● **WORK ITEM**:
What is needed is a word-for-word copy of every record below, minus the pictures.

● **EXERCISE DATA**:
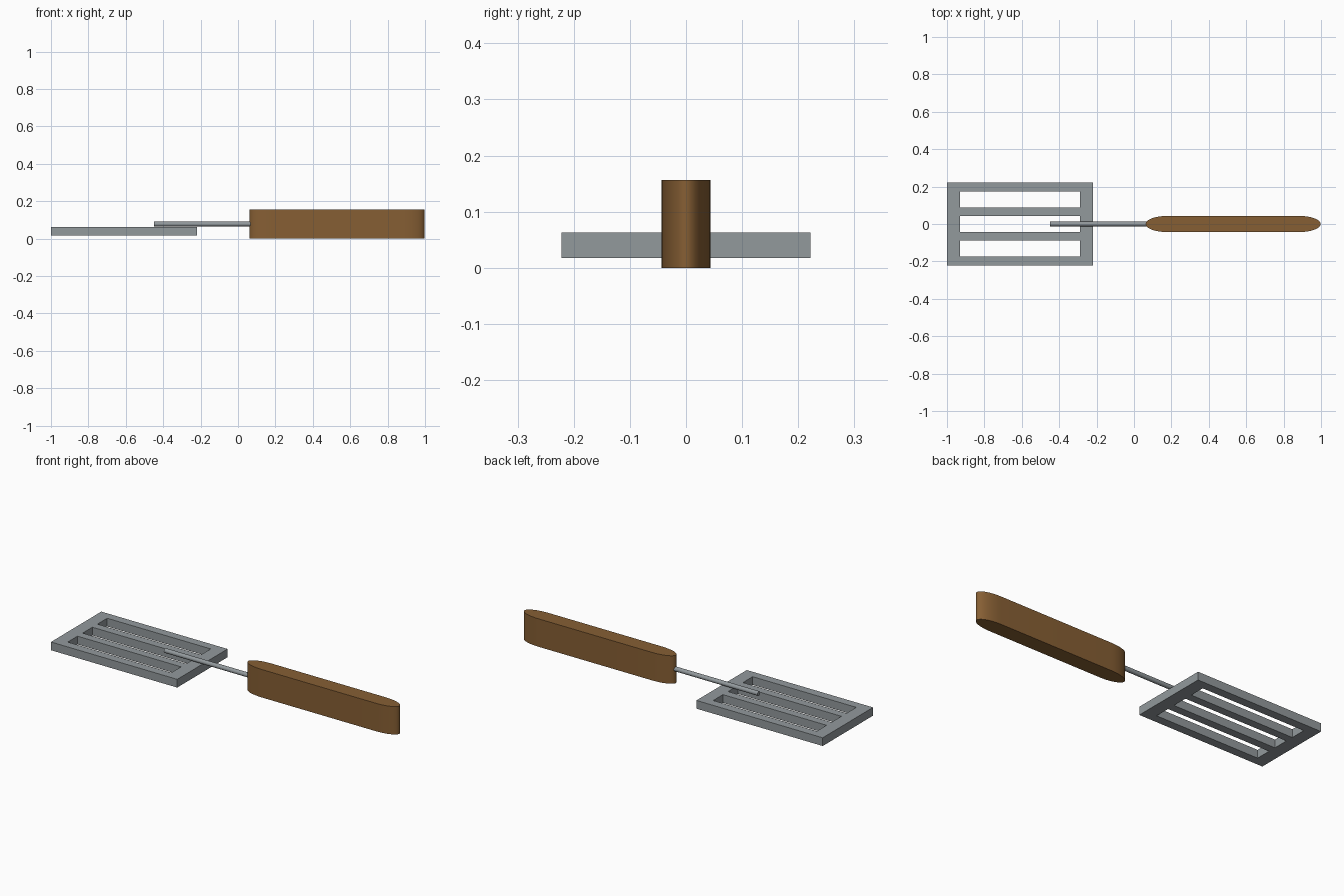
import bpy
import bmesh
from math import sin, cos, pi, radians

cube = bpy.data.objects.get("Cube")
if cube:
    bpy.data.objects.remove(cube, do_unlink=True)


def material(name, color):
    mat = bpy.data.materials.new(name)
    mat.use_nodes = True
    mat.diffuse_color = color
    mat.node_tree.nodes["Principled BSDF"].inputs["Base Color"].default_value = color
    return mat


steel = material("steel grey", (0.29, 0.32, 0.335, 1))
wood = material("brown wood", (0.24, 0.114, 0.034, 1))


def make_object(name, bm, mat):
    bmesh.ops.recalc_face_normals(bm, faces=bm.faces)
    mesh = bpy.data.meshes.new(name)
    bm.to_mesh(mesh)
    bm.free()
    mesh.materials.append(mat)
    obj = bpy.data.objects.new(name, mesh)
    bpy.context.collection.objects.link(obj)
    return obj


def smooth(obj):
    bpy.ops.object.select_all(action="DESELECT")
    obj.select_set(True)
    bpy.context.view_layer.objects.active = obj
    bpy.ops.object.shade_smooth_by_angle(angle=radians(40))


def extrude_up(bm, faces, height):
    geom = bmesh.ops.extrude_face_region(bm, geom=faces)["geom"]
    verts = [v for v in geom if isinstance(v, bmesh.types.BMVert)]
    bmesh.ops.translate(bm, verts=verts, vec=(0, 0, height))


# Slotted blade: a grid of cells with the three slots left open
xs = [-1, -0.93, -0.29, -0.22]
ys = [-0.222, -0.174, -0.088, -0.043, 0.043, 0.088, 0.174, 0.222]
bm = bmesh.new()
grid = [[bm.verts.new((x, y, 0.017)) for y in ys] for x in xs]
for i in range(len(xs) - 1):
    for j in range(len(ys) - 1):
        if i == 1 and j % 2 == 1:
            continue
        bm.faces.new((grid[i][j], grid[i + 1][j], grid[i + 1][j + 1], grid[i][j + 1]))
extrude_up(bm, bm.faces[:], 0.046)
make_object("slotted_blade", bm, steel)

# Thin rod joining the blade to the handle
bpy.ops.mesh.primitive_cylinder_add(vertices=16, radius=0.0125, depth=0.53,
                                    location=(-0.185, 0, 0.078),
                                    rotation=(0, pi / 2, 0))
rod = bpy.context.object
rod.name = "connecting_rod"
rod.data.materials.append(steel)
smooth(rod)

# Handle: long outline with elliptical ends, extruded upward
bm = bmesh.new()
steps = 16
outline = []
for center, start in ((0.88, -pi / 2), (0.18, pi / 2)):
    for k in range(steps + 1):
        a = start + pi * k / steps
        outline.append(bm.verts.new((center + 0.118 * cos(a), 0.0435 * sin(a), 0)))
extrude_up(bm, [bm.faces.new(outline)], 0.156)
smooth(make_object("handle", bm, wood))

● **REPLY**:
import bpy
import bmesh
from math import sin, cos, pi, radians

cube = bpy.data.objects.get("Cube")
if cube:
    bpy.data.objects.remove(cube, do_unlink=True)


def material(name, color):
    mat = bpy.data.materials.new(name)
    mat.use_nodes = True
    mat.diffuse_color = color
    mat.node_tree.nodes["Principled BSDF"].inputs["Base Color"].default_value = color
    return mat


steel = material("steel grey", (0.29, 0.32, 0.335, 1))
wood = material("brown wood", (0.24, 0.114, 0.034, 1))


def make_object(name, bm, mat):
    bmesh.ops.recalc_face_normals(bm, faces=bm.faces)
    mesh = bpy.data.meshes.new(name)
    bm.to_mesh(mesh)
    bm.free()
    mesh.materials.append(mat)
    obj = bpy.data.objects.new(name, mesh)
    bpy.context.collection.objects.link(obj)
    return obj


def smooth(obj):
    bpy.ops.object.select_all(action="DESELECT")
    obj.select_set(True)
    bpy.context.view_layer.objects.active = obj
    bpy.ops.object.shade_smooth_by_angle(angle=radians(40))


def extrude_up(bm, faces, height):
    geom = bmesh.ops.extrude_face_region(bm, geom=faces)["geom"]
    verts = [v for v in geom if isinstance(v, bmesh.types.BMVert)]
    bmesh.ops.translate(bm, verts=verts, vec=(0, 0, height))


# Slotted blade: a grid of cells with the three slots left open
xs = [-1, -0.93, -0.29, -0.22]
ys = [-0.222, -0.174, -0.088, -0.043, 0.043, 0.088, 0.174, 0.222]
bm = bmesh.new()
grid = [[bm.verts.new((x, y, 0.017)) for y in ys] for x in xs]
for i in range(len(xs) - 1):
    for j in range(len(ys) - 1):
        if i == 1 and j % 2 == 1:
            continue
        bm.faces.new((grid[i][j], grid[i + 1][j], grid[i + 1][j + 1], grid[i][j + 1]))
extrude_up(bm, bm.faces[:], 0.046)
make_object("slotted_blade", bm, steel)

# Thin rod joining the blade to the handle
bpy.ops.mesh.primitive_cylinder_add(vertices=16, radius=0.0125, depth=0.53,
                                    location=(-0.185, 0, 0.078),
                                    rotation=(0, pi / 2, 0))
rod = bpy.context.object
rod.name = "connecting_rod"
rod.data.materials.append(steel)
smooth(rod)

# Handle: long outline with elliptical ends, extruded upward
bm = bmesh.new()
steps = 16
outline = []
for center, start in ((0.88, -pi / 2), (0.18, pi / 2)):
    for k in range(steps + 1):
        a = start + pi * k / steps
        outline.append(bm.verts.new((center + 0.118 * cos(a), 0.0435 * sin(a), 0)))
extrude_up(bm, [bm.faces.new(outline)], 0.156)
smooth(make_object("handle", bm, wood))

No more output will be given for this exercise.